═══ MATERIALS PROVIDED

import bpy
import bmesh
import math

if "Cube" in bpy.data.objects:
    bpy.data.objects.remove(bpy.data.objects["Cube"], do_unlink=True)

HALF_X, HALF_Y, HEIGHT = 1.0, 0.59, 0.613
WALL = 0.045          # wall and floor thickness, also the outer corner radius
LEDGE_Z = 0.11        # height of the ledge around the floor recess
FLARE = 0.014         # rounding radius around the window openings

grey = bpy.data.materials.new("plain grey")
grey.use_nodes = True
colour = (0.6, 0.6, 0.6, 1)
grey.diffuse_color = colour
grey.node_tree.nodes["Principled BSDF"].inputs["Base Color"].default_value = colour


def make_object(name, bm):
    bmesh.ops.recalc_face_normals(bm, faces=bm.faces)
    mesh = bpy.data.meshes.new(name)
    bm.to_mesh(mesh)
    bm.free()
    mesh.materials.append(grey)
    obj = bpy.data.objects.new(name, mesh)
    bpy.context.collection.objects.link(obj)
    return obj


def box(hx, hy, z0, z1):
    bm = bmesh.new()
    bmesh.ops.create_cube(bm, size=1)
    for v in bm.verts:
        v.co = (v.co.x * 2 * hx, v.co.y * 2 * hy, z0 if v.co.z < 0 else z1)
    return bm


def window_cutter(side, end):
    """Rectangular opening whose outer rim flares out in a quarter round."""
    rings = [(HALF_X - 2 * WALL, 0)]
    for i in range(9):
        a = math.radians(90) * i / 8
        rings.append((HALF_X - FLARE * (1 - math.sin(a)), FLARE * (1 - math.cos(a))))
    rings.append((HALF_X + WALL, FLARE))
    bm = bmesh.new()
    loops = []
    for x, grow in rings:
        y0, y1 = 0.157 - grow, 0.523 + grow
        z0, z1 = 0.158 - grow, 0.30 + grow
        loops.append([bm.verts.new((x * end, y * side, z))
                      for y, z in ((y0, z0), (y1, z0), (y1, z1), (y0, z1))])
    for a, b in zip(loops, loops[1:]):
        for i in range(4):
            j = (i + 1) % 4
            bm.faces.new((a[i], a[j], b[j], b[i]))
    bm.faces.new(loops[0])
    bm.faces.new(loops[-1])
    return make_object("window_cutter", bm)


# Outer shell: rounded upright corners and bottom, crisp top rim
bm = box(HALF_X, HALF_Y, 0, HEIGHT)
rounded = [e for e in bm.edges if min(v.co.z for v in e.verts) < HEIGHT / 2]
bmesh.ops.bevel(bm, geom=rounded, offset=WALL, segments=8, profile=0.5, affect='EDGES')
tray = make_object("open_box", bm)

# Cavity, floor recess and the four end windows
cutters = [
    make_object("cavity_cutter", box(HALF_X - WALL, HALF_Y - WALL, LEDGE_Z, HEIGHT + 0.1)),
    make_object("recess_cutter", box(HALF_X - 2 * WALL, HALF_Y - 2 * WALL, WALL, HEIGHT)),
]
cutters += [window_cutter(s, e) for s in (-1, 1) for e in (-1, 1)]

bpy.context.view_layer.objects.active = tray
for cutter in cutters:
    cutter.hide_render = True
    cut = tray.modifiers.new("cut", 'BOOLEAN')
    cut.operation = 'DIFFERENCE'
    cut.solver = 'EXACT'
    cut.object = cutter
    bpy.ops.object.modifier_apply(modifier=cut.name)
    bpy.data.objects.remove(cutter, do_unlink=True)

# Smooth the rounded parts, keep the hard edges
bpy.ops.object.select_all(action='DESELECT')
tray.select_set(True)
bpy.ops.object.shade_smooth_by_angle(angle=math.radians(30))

══════

__TASK GOAL__
Look through the entries above; copy every line holding the string "tray".

__ANSWER SECTION__
tray = make_object("open_box", bm)
bpy.context.view_layer.objects.active = tray
    cut = tray.modifiers.new("cut", 'BOOLEAN')
tray.select_set(True)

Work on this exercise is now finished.